State’s reliance on coal boosts electricity emissions, says report

Imported green certs account for high proportion of renewable fuel

Moneypoint power station. The ESB-owned generator uses coal to produce electricity. Photograph: Liam Burke/Press 22

Greenhouse gas emissions from electricity generation grew last year as reliance on coal to produce power increased, new figures show.

The latest all-Ireland Fuel Mix Disclosure from the Commission for the Regulation of Utilities (CRU) shows that coal accounted for 6.8 per cent of electricity supplied across the island last year.

As a result, average carbon dioxide emissions from power generation rose to 258 grammes (g) for every kilowatt hour (KWh) electricity used here last year from 236g in 2020, an increase of 9.3 per cent.

The average Irish house uses about 11.5KWh of electricity every day, or about 4,200KWh a year, meaning that supplying each home with power produced about one tonne of carbon in 2021.


According to a CRU statement, increased reliance on coal to generate power and lower than usual wind speeds, which meant less renewable electricity, increased the system’s emissions.

The shutdown of two gas-fired electricity plants through most of last year contributed to the increased dependence on coal.

The ESB-owned Moneypoint in Co Clare and Kilroot in Co Antrim, owned by EP Investments UK, are the main Irish coal-burning plants.

The regulators’ report also says growing demand combined with these factors to boost carbon emissions from electricity generation last year.

These trends threaten Government plans to cut carbon emissions from the Republic’s electricity system by 81 per cent before 2030, regulators say.

Hitting the emissions target “without an unprecedented ramp-up of renewable generation, or a reduction in total demand, will be extremely challenging for Ireland”, the report states.

Figures in the document show that renewables, including wind, solar and hydropower, accounted for 55.9 per cent of electricity used here in 2021. Natural gas was 33.6 per cent, oil 2.7 per cent and other fuel 1 per cent, the report says.

The report shows that among the leading players, ESB subsidiary Electric Ireland’s fuel mix was 2.4 per cent coal, 31 per cent gas, 65.3 per cent renewables with oil and other sources accounting for the rest.

Bord Gáis Energy’s figures were 11.5 per cent coal, 41.1 per cent each gas and renewables, with oil and other fuel making up the balance. Energia, SSE Airtricity and Flogas Natural Gas, say they were 100 per cent renewable last year.

Companies’ use of credits, called guarantee of origin certificates (GOs), for trading renewable electricity generated and used elsewhere in the EU, contributed significantly to the overall renewables figure.

EU rules allow suppliers to count the GOs as part of their individual fuel mix in the information they provide to customers.

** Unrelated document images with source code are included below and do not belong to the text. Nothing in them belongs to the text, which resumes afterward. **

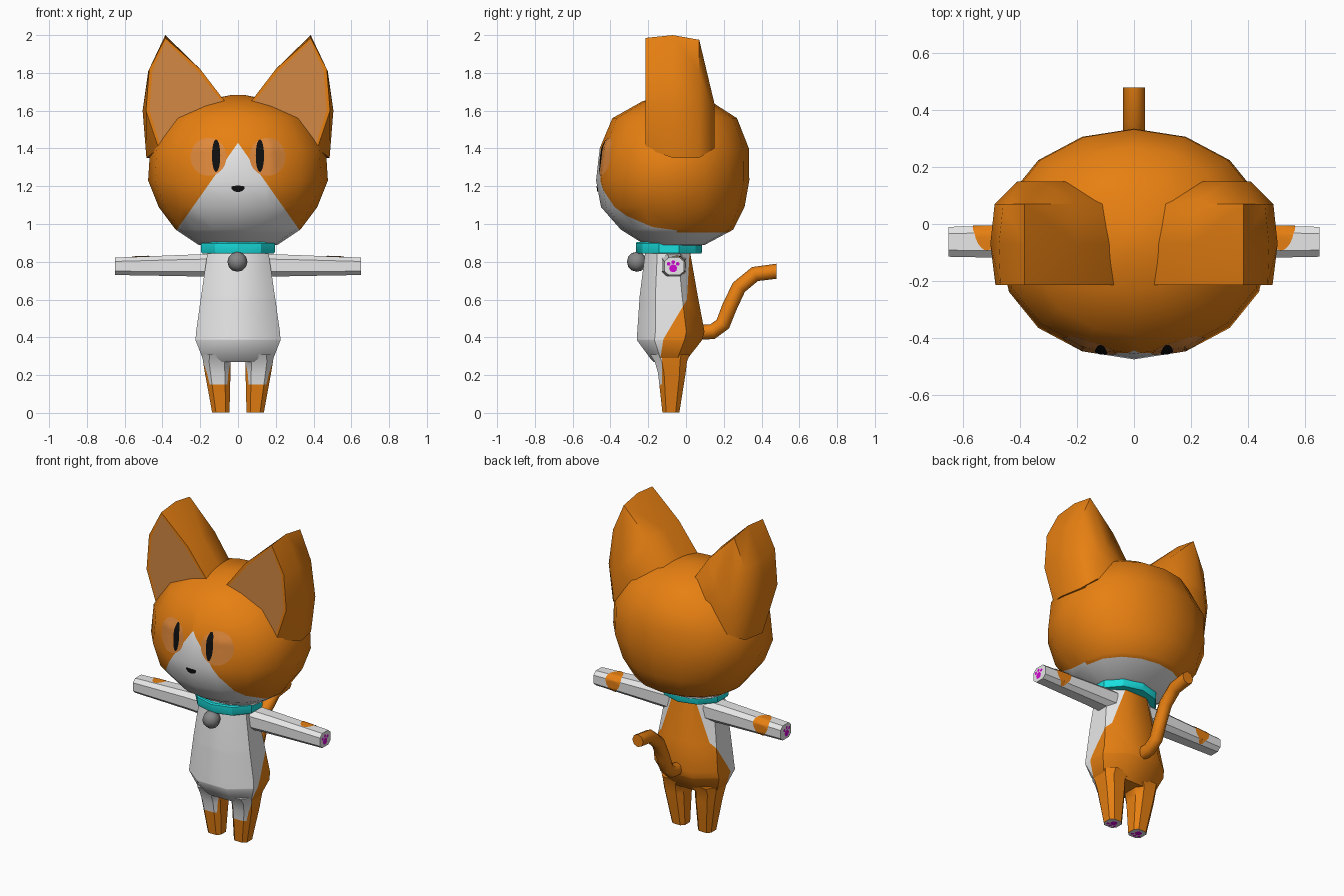
import bpy, bmesh, math
from mathutils import Vector
from mathutils.bvhtree import BVHTree

if "Cube" in bpy.data.objects:
    bpy.data.objects.remove(bpy.data.objects["Cube"])


def mat(name, r, g, b):
    m = bpy.data.materials.new(name)
    m.diffuse_color = (r, g, b, 1)
    m.use_nodes = True
    m.node_tree.nodes["Principled BSDF"].inputs["Base Color"].default_value = m.diffuse_color
    return m


ORANGE = mat("orange fur", 0.80, 0.215, 0.006)
WHITE = mat("white fur", 0.80, 0.80, 0.80)
EARPINK = mat("inner ear", 0.66, 0.25, 0.06)
BLUSH = mat("blush", 0.74, 0.25, 0.045)
BLACK = mat("black", 0.005, 0.005, 0.005)
CYAN = mat("cyan collar", 0.01, 0.74, 0.74)
GREY = mat("grey bell", 0.24, 0.24, 0.24)
MAGENTA = mat("magenta pad", 0.65, 0.003, 0.65)


def finish(bm, name, mats, angle=40):
    me = bpy.data.meshes.new(name)
    bm.to_mesh(me)
    bm.free()
    for m in mats:
        me.materials.append(m)
    me.shade_smooth()
    me.set_sharp_from_angle(angle=math.radians(angle))
    ob = bpy.data.objects.new(name, me)
    bpy.context.collection.objects.link(ob)
    return ob


def loft(rings):
    """Skin equal-length rings of points and cap both ends."""
    bm = bmesh.new()
    vs = [[bm.verts.new(p) for p in r] for r in rings]
    n = len(vs[0])
    for a, b in zip(vs, vs[1:]):
        for i in range(n):
            j = (i + 1) % n
            bm.faces.new((a[i], a[j], b[j], b[i]))
    bm.faces.new(vs[0])
    bm.faces.new(vs[-1])
    bmesh.ops.recalc_face_normals(bm, faces=bm.faces[:])
    return bm


def octagon(a0, a1, b0, b1, k=0.27):
    """Chamfered rectangle as (a, b) pairs."""
    da, db = (a1 - a0) * k, (b1 - b0) * k
    return [(a0 + da, b0), (a1 - da, b0), (a1, b0 + db), (a1, b1 - db),
            (a1 - da, b1), (a0 + da, b1), (a0, b1 - db), (a0, b0 + db)]


def cut(bm, co, no, test=lambda c: True):
    fs = [f for f in bm.faces if test(f.calc_center_median())]
    geom = set(fs)
    for f in fs:
        geom.update(f.edges)
        geom.update(f.verts)
    bmesh.ops.bisect_plane(bm, geom=list(geom), dist=1e-5, plane_co=co, plane_no=no)


def paint(bm, rule):
    for f in bm.faces:
        f.material_index = int(rule(f.calc_center_median(), f.normal))


def decal(name, tree, c, u, v, d, m, off, half=False, rings=6, n=28):
    """Thin elliptical patch projected along d on a surface."""
    c, u, v, d = Vector(c), Vector(u), Vector(v), Vector(d).normalized()

    def project(a, b):
        p = c + u * a + v * b
        hit, no, _, _ = tree.ray_cast(p - d * 0.8, d)
        if hit is None:
            hit, no, _, _ = tree.find_nearest(p)
        return bm.verts.new(hit + no * off)

    bm = bmesh.new()
    mid = project(0, 0)
    prev = None
    for k in range(1, rings + 1):
        ring = []
        for i in range(n):
            t = 2 * math.pi * i / n
            s = math.sin(t)
            ring.append(project(math.cos(t) * k / rings, (s * 0.3 if half and s > 0 else s) * k / rings))
        for i in range(n):
            j = (i + 1) % n
            if prev:
                bm.faces.new((prev[i], ring[i], ring[j], prev[j]))
            else:
                bm.faces.new((mid, ring[i], ring[j]))
        prev = ring
    bm.normal_update()
    if sum((f.normal.dot(d) for f in bm.faces)) > 0:
        bmesh.ops.reverse_faces(bm, faces=bm.faces[:])
    return finish(bm, name, [m])


def paw(name, c, u, v):
    """Flat paw print: one pad and three toes."""
    c, u, v = Vector(c), Vector(u), Vector(v)
    bm = bmesh.new()
    for a, b, r in ((0, -0.010, 0.021), (-0.024, 0.014, 0.010), (0, 0.023, 0.010), (0.024, 0.014, 0.010)):
        bm.faces.new([bm.verts.new(c + u * (a + r * math.cos(t * math.pi / 5)) + v * (b + r * math.sin(t * math.pi / 5)))
                      for t in range(10)])
    bm.normal_update()
    if bm.faces[:][0].normal.dot(c - Vector((0, -0.07, 0.5))) < 0:
        bmesh.ops.reverse_faces(bm, faces=bm.faces[:])
    finish(bm, name, [MAGENTA])


# Head: rings of (z, half width, front y, back y)
HEAD = [(0.875, 0.10, -0.15, 0.0), (0.89, 0.21, -0.217, 0.10), (0.97, 0.33, -0.345, 0.25),
        (1.09, 0.42, -0.45, 0.31), (1.23, 0.476, -0.476, 0.335), (1.40, 0.465, -0.457, 0.333),
        (1.56, 0.36, -0.39, 0.27), (1.65, 0.20, -0.23, 0.13), (1.682, 0.04, -0.10, -0.02)]


def head_ring(z, rx, yf, yb):
    out = []
    for i in range(16):
        t = 2 * math.pi * i / 16
        s, c = math.sin(t), math.cos(t)
        c = math.copysign(abs(c) ** 0.92, c) if abs(c) > 1e-6 else 0
        out.append((rx * s, (yf + yb) / 2 - (yb - yf) / 2 * c, z))
    return out


bm = loft([head_ring(*r) for r in HEAD])
tree = BVHTree.FromBMesh(bm)
cut(bm, (0, 0, 0.955), (0, 0, 1))
for s in (1, -1):
    cut(bm, (0, 0, 1.43), (1.42 * s, 0, 1), lambda c: c.y < -0.07 and c.x * s > 0 and c.z > 0.955)
paint(bm, lambda c, n: c.z < 0.955 or (c.y < -0.07 and c.z < 1.43 - 1.42 * abs(c.x)))
finish(bm, "head", [ORANGE, WHITE], 60)

# Face details
for s, side in ((1, "right"), (-1, "left")):
    decal(side + "_blush", tree, (0.155 * s, -0.4, 1.355), (0.095, 0, 0), (0, 0, 0.1), (0, 1, 0), BLUSH, 0.003)
    decal(side + "_eye", tree, (0.115 * s, -0.4, 1.36), (0.022, 0, 0), (0, 0, 0.085), (0, 1, 0), BLACK, 0.006)
decal("mouth", tree, (0, -0.4, 1.196), (0.035, 0, 0), (0, 0, 0.026), (0, 1, 0), BLACK, 0.004, half=True)

# Ears: front-to-back outlines of (x, z)
EAR = {-0.215: [(.385, 1.985), (.47, 1.82), (.487, 1.6), (.42, 1.4), (.25, 1.45), (.07, 1.65), (.2, 1.82)],
       -0.07: [(.385, 2.0), (.475, 1.81), (.505, 1.6), (.485, 1.35), (.3, 1.4), (.07, 1.65), (.2, 1.82)],
       0.07: [(.385, 1.975), (.46, 1.8), (.49, 1.58), (.46, 1.35), (.3, 1.4), (.08, 1.61), (.21, 1.8)],
       0.15: [(.33, 1.64), (.39, 1.59), (.41, 1.5), (.4, 1.4), (.3, 1.4), (.2, 1.5), (.25, 1.59)]}
for s, side in ((1, "right"), (-1, "left")):
    bm = loft([[(s * x, y, z) for x, z in pts] for y, pts in EAR.items()])
    front = min(bm.faces, key=lambda f: f.calc_center_median().y)
    bmesh.ops.inset_region(bm, faces=[front], thickness=0.018)
    front.material_index = 1
    finish(bm, side + "_ear", [ORANGE, EARPINK], 55)

# Torso: rings of (z, half width, front y, back y)
TORSO = [(0.27, 0.165, -0.17, 0.0), (0.29, 0.188, -0.19, 0.01), (0.385, 0.225, -0.26, 0.085),
         (0.43, 0.222, -0.258, 0.098), (0.62, 0.195, -0.245, 0.062), (0.86, 0.16, -0.215, 0.02)]
bm = loft([[(x, y, z) for x, y in octagon(-hx, hx, yf, yb)] for z, hx, yf, yb in TORSO])
EDGE = [(0.26, -0.14), (0.39, -0.12), (0.60, 0.005), (0.87, 0.02)]  # colour border (z, y)
for z, _ in EDGE[1:-1]:
    cut(bm, (0, 0, z), (0, 0, 1))
for (z0, y0), (z1, y1) in zip(EDGE, EDGE[1:]):
    cut(bm, (0, y0, z0), (0, z1 - z0, y0 - y1), lambda c: z0 < c.z < z1)


def is_back(c, n):
    for (z0, y0), (z1, y1) in zip(EDGE, EDGE[1:]):
        if z0 <= c.z <= z1:
            return c.y > y0 + (y1 - y0) * (c.z - z0) / (z1 - z0)
    return False


paint(bm, is_back)
finish(bm, "torso", [WHITE, ORANGE])

# Legs, arms and paw prints
LEG = [(0.003, 0.045, 0.137, -0.125, -0.035), (0.21, 0.04, 0.175, -0.148, -0.002),
       (0.27, 0.04, 0.185, -0.165, 0.005), (0.31, 0.01, 0.19, -0.19, 0.02)]
ARM = [(0.12, -0.13, 0.0, 0.72, 0.842), (0.30, -0.122, -0.004, 0.724, 0.836), (0.652, -0.115, -0.01, 0.73, 0.822)]
for s, side in ((1, "right"), (-1, "left")):
    bm = loft([[(s * x, y, z) for x, y in octagon(x0, x1, y0, y1, 0.22)] for z, x0, x1, y0, y1 in LEG])
    cut(bm, (0, 0, 0.15), (0, 0, 1))
    cut(bm, (0, -0.128, 0), (0, 1, 0), lambda c: c.z > 0.15)
    paint(bm, lambda c, n: n.z > -0.9 and (c.z < 0.15 or c.y > -0.128))
    finish(bm, side + "_leg", [WHITE, ORANGE])
    paw(side + "_foot_pad", (s * 0.091, -0.08, 0.0), (1, 0, 0), (0, -1, 0))

    bm = loft([[(s * x, y, z) for y, z in octagon(y0, y1, z0, z1, 0.22)] for x, y0, y1, z0, z1 in ARM])
    arm_tree = BVHTree.FromBMesh(bm)
    finish(bm, side + "_arm", [WHITE])
    decal(side + "_arm_spot", arm_tree, (s * 0.515, -0.05, 0.785), (0.052, 0, 0), (0, -0.03, 0.05),
          (0, -0.85, -0.5), ORANGE, 0.003, rings=8)
    paw(side + "_hand_pad", (s * 0.655, -0.068, 0.775), (0, 1, 0), (0, 0, 1))

# Collar
bm = loft([[(0.205 * k * math.sin(t * math.pi / 5), -0.09 - 0.175 * k * math.cos(t * math.pi / 5), z)
            for t in range(10)] for z, k in ((0.843, 0.97), (0.853, 1), (0.897, 1), (0.905, 0.97))])
finish(bm, "collar", [CYAN], 30)

# Bell
bm = bmesh.new()
bmesh.ops.create_uvsphere(bm, u_segments=8, v_segments=6, radius=0.053)
bmesh.ops.translate(bm, verts=bm.verts[:], vec=(-0.003, -0.26, 0.80))
finish(bm, "bell", [GREY], 60)

# Tail: tube along a path of (y, z)
PATH = [(0.05, 0.425), (0.14, 0.43), (0.195, 0.47), (0.23, 0.56), (0.28, 0.665), (0.365, 0.735), (0.48, 0.75)]
rings = []
for i, (y, z) in enumerate(PATH):
    a, b = PATH[max(i - 1, 0)], PATH[min(i + 1, len(PATH) - 1)]
    d = Vector((0, b[0] - a[0], b[1] - a[1])).normalized()
    if i == len(PATH) - 1:
        d = Vector((0, 1, 0))
    nrm = Vector((0, -d.z, d.y))
    rings.append([Vector((0, y, z)) + Vector((0.038, 0, 0)) * math.cos(t * math.pi / 4)
                  + nrm * 0.04 * math.sin(t * math.pi / 4) for t in range(8)])
finish(loft(rings), "tail", [ORANGE], 60)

The CRU concedes that a high proportion of renewables in the fuel-mix report were imported guarantee of origin certs.

The regulator argued on Tuesday that the system supports the construction of new green electricity plants across the EU.

“However, the CRU recognises that this approach is slightly difficult for electricity consumers in Ireland to understand,” the commission said. “As such, the CRU will be proposing some changes to the approach for the 2022 fuel mix disclosure in order to provide greater transparency regarding GOs for Irish electricity consumers,” the regulator added.

Irish suppliers imported 17.3 million GO certs last year, each representing one mega watt hour of electricity, enough to supply 1,000 homes for an hour. That was a 6 per cent increase on 2020, according to the fuel-mix report.

Renewables generated about 35 per cent of the electricity consumed in the Republic last year, according to most official calculations.

Barry O'Halloran

Barry O'Halloran

Barry O’Halloran covers energy, construction, insolvency, and gaming and betting, among other areas